++++ TASK INPUT
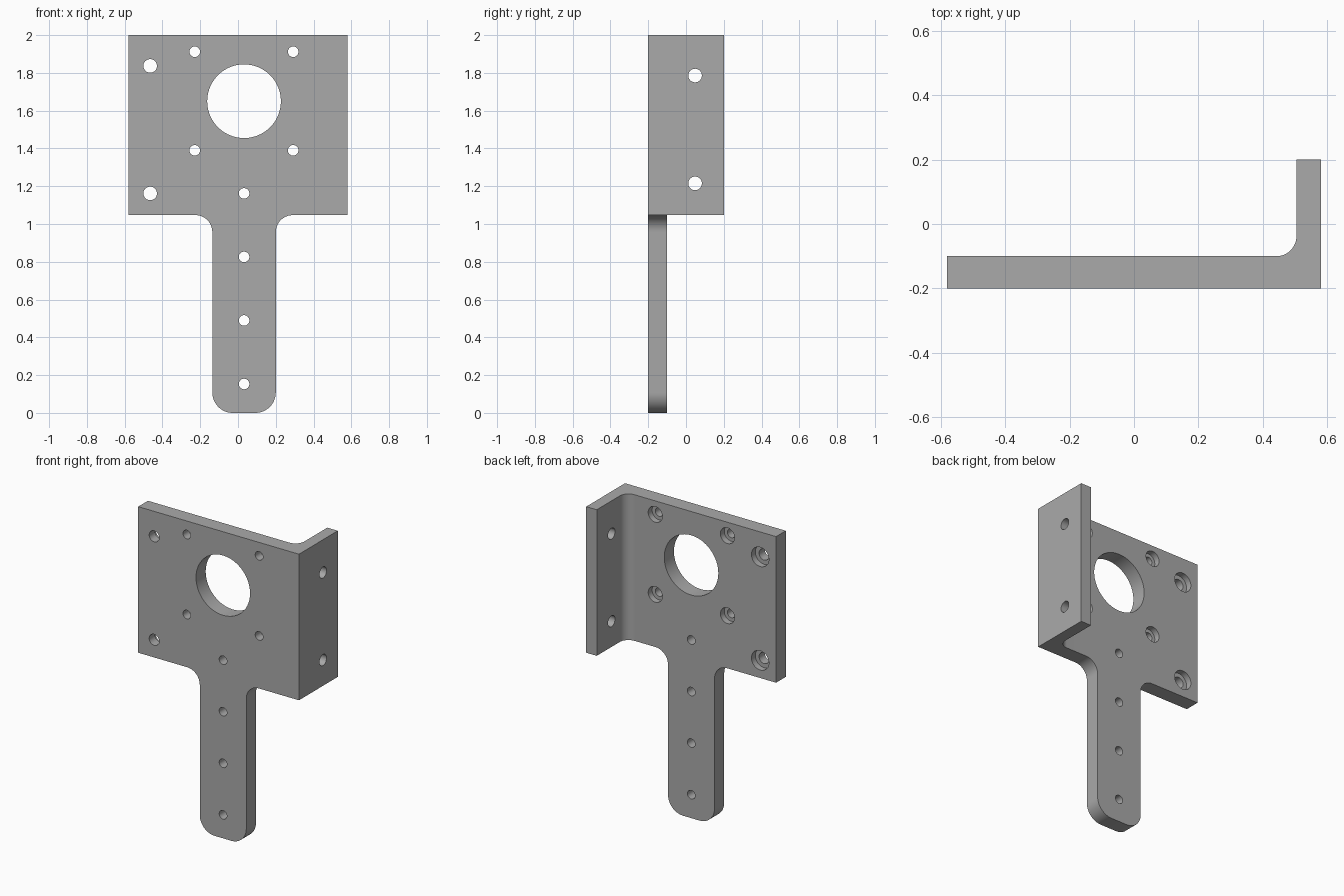
import bpy, bmesh
from math import sin, cos, radians, pi
from mathutils import Matrix, Vector

if "Cube" in bpy.data.objects:
    bpy.data.objects.remove(bpy.data.objects["Cube"], do_unlink=True)

FRONT, BACK = -0.20, -0.10      # faces of the plate
HALF = 0.58                     # half width
PLATE_Z = 1.047                 # lower edge of the plate
MID = 0.032                     # centre line of the handle
ARM = 0.168                     # half width of the handle


def arc(cx, cy, r, start, end, steps=12):
    angles = [radians(start + (end - start) * i / steps) for i in range(steps + 1)]
    return [(cx + r * cos(a), cy + r * sin(a)) for a in angles]


def make_object(name, bm):
    bmesh.ops.recalc_face_normals(bm, faces=bm.faces)
    mesh = bpy.data.meshes.new(name)
    bm.to_mesh(mesh)
    bm.free()
    obj = bpy.data.objects.new(name, mesh)
    bpy.context.collection.objects.link(obj)
    return obj


def prism(name, points, offset):
    """Extrude a closed outline of 3D points along an offset."""
    bm = bmesh.new()
    face = bm.faces.new([bm.verts.new(p) for p in points])
    new = bmesh.ops.extrude_face_region(bm, geom=[face])["geom"]
    bmesh.ops.translate(bm, vec=Vector(offset),
                        verts=[v for v in new if isinstance(v, bmesh.types.BMVert)])
    # the source face stays as the near cap
    return make_object(name, bm)


def drill(bm, centre, radius, depth, axis, segments=40):
    turn = Matrix.Rotation(pi / 2, 4, "X" if axis == "y" else "Y")
    bmesh.ops.create_cone(bm, cap_ends=True, segments=segments, radius1=radius,
                          radius2=radius, depth=depth,
                          matrix=Matrix.Translation(centre) @ turn)


def boolean(target, tool, operation):
    mod = target.modifiers.new(operation.title(), "BOOLEAN")
    mod.operation, mod.object, mod.solver = operation, tool, "EXACT"
    bpy.ops.object.select_all(action="DESELECT")
    bpy.context.view_layer.objects.active = target
    target.select_set(True)
    bpy.ops.object.modifier_apply(modifier=mod.name)
    bpy.data.objects.remove(tool, do_unlink=True)


# L section with a rounded inner corner, pulled up through the full height
section = [(-HALF, FRONT), (HALF, FRONT), (HALF, 0.20), (0.504, 0.20)]
section += arc(0.441, -0.037, 0.063, 0, -90) + [(-HALF, BACK)]
bracket = prism("mounting_bracket", [(x, y, -0.1) for x, y in section], (0, 0, 2.1))

# Front outline: wide plate above a rounded handle
side = [(0.8, 2.2), (0.8, PLATE_Z)]
side += arc(MID + ARM + 0.09, PLATE_Z - 0.09, 0.09, 90, 180)
side += arc(MID + ARM - 0.108, 0.108, 0.108, 0, -90)
mirrored = [(2 * MID - x, z) for x, z in reversed(side)]
outline = prism("outline_cutter", [(x, -0.5, z) for x, z in side + mirrored], (0, 1, 0))
boolean(bracket, outline, "INTERSECT")

# Hole positions
motor_holes = [(x, z) for x in (-0.229, 0.292) for z in (1.39, 1.912)]
edge_holes = [(-0.465, z) for z in (1.162, 1.837)]
handle_holes = [(MID, 0.153 + 0.3363 * i) for i in range(4)]

# Through holes
bm = bmesh.new()
drill(bm, (MID, -0.15, 1.65), 0.195, 0.3, "y", 96)
for x, z in motor_holes + handle_holes:
    drill(bm, (x, -0.15, z), 0.028, 0.3, "y")
for x, z in edge_holes:
    drill(bm, (x, -0.15, z), 0.036, 0.3, "y")
for z in (1.215, 1.786):
    drill(bm, (0.54, 0.048, z), 0.036, 0.3, "x")
boolean(bracket, make_object("hole_cutter", bm), "DIFFERENCE")

# Counterbores on the back
bm = bmesh.new()
for holes, radius in ((motor_holes, 0.051), (edge_holes, 0.063)):
    for x, z in holes:
        drill(bm, (x, BACK + 0.06, z), radius, 0.2, "y")
boolean(bracket, make_object("counterbore_cutter", bm), "DIFFERENCE")

# Grey metal
metal = bpy.data.materials.new("grey_metal")
metal.use_nodes = True
grey = (0.4, 0.4, 0.4, 1)
metal.diffuse_color = grey
metal.node_tree.nodes["Principled BSDF"].inputs["Base Color"].default_value = grey
bracket.data.materials.clear()
bracket.data.materials.append(metal)
for face in bracket.data.polygons:
    face.material_index = 0

bpy.ops.object.select_all(action="DESELECT")
bracket.select_set(True)
bpy.context.view_layer.objects.active = bracket
bpy.ops.object.shade_smooth_by_angle(angle=radians(30))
++++++++
The answer must match the entries above line for line, with the pictures dropped.

SOLUTION:
import bpy, bmesh
from math import sin, cos, radians, pi
from mathutils import Matrix, Vector

if "Cube" in bpy.data.objects:
    bpy.data.objects.remove(bpy.data.objects["Cube"], do_unlink=True)

FRONT, BACK = -0.20, -0.10      # faces of the plate
HALF = 0.58                     # half width
PLATE_Z = 1.047                 # lower edge of the plate
MID = 0.032                     # centre line of the handle
ARM = 0.168                     # half width of the handle


def arc(cx, cy, r, start, end, steps=12):
    angles = [radians(start + (end - start) * i / steps) for i in range(steps + 1)]
    return [(cx + r * cos(a), cy + r * sin(a)) for a in angles]


def make_object(name, bm):
    bmesh.ops.recalc_face_normals(bm, faces=bm.faces)
    mesh = bpy.data.meshes.new(name)
    bm.to_mesh(mesh)
    bm.free()
    obj = bpy.data.objects.new(name, mesh)
    bpy.context.collection.objects.link(obj)
    return obj


def prism(name, points, offset):
    """Extrude a closed outline of 3D points along an offset."""
    bm = bmesh.new()
    face = bm.faces.new([bm.verts.new(p) for p in points])
    new = bmesh.ops.extrude_face_region(bm, geom=[face])["geom"]
    bmesh.ops.translate(bm, vec=Vector(offset),
                        verts=[v for v in new if isinstance(v, bmesh.types.BMVert)])
    # the source face stays as the near cap
    return make_object(name, bm)


def drill(bm, centre, radius, depth, axis, segments=40):
    turn = Matrix.Rotation(pi / 2, 4, "X" if axis == "y" else "Y")
    bmesh.ops.create_cone(bm, cap_ends=True, segments=segments, radius1=radius,
                          radius2=radius, depth=depth,
                          matrix=Matrix.Translation(centre) @ turn)


def boolean(target, tool, operation):
    mod = target.modifiers.new(operation.title(), "BOOLEAN")
    mod.operation, mod.object, mod.solver = operation, tool, "EXACT"
    bpy.ops.object.select_all(action="DESELECT")
    bpy.context.view_layer.objects.active = target
    target.select_set(True)
    bpy.ops.object.modifier_apply(modifier=mod.name)
    bpy.data.objects.remove(tool, do_unlink=True)


# L section with a rounded inner corner, pulled up through the full height
section = [(-HALF, FRONT), (HALF, FRONT), (HALF, 0.20), (0.504, 0.20)]
section += arc(0.441, -0.037, 0.063, 0, -90) + [(-HALF, BACK)]
bracket = prism("mounting_bracket", [(x, y, -0.1) for x, y in section], (0, 0, 2.1))

# Front outline: wide plate above a rounded handle
side = [(0.8, 2.2), (0.8, PLATE_Z)]
side += arc(MID + ARM + 0.09, PLATE_Z - 0.09, 0.09, 90, 180)
side += arc(MID + ARM - 0.108, 0.108, 0.108, 0, -90)
mirrored = [(2 * MID - x, z) for x, z in reversed(side)]
outline = prism("outline_cutter", [(x, -0.5, z) for x, z in side + mirrored], (0, 1, 0))
boolean(bracket, outline, "INTERSECT")

# Hole positions
motor_holes = [(x, z) for x in (-0.229, 0.292) for z in (1.39, 1.912)]
edge_holes = [(-0.465, z) for z in (1.162, 1.837)]
handle_holes = [(MID, 0.153 + 0.3363 * i) for i in range(4)]

# Through holes
bm = bmesh.new()
drill(bm, (MID, -0.15, 1.65), 0.195, 0.3, "y", 96)
for x, z in motor_holes + handle_holes:
    drill(bm, (x, -0.15, z), 0.028, 0.3, "y")
for x, z in edge_holes:
    drill(bm, (x, -0.15, z), 0.036, 0.3, "y")
for z in (1.215, 1.786):
    drill(bm, (0.54, 0.048, z), 0.036, 0.3, "x")
boolean(bracket, make_object("hole_cutter", bm), "DIFFERENCE")

# Counterbores on the back
bm = bmesh.new()
for holes, radius in ((motor_holes, 0.051), (edge_holes, 0.063)):
    for x, z in holes:
        drill(bm, (x, BACK + 0.06, z), radius, 0.2, "y")
boolean(bracket, make_object("counterbore_cutter", bm), "DIFFERENCE")

# Grey metal
metal = bpy.data.materials.new("grey_metal")
metal.use_nodes = True
grey = (0.4, 0.4, 0.4, 1)
metal.diffuse_color = grey
metal.node_tree.nodes["Principled BSDF"].inputs["Base Color"].default_value = grey
bracket.data.materials.clear()
bracket.data.materials.append(metal)
for face in bracket.data.polygons:
    face.material_index = 0

bpy.ops.object.select_all(action="DESELECT")
bracket.select_set(True)
bpy.context.view_layer.objects.active = bracket
bpy.ops.object.shade_smooth_by_angle(angle=radians(30))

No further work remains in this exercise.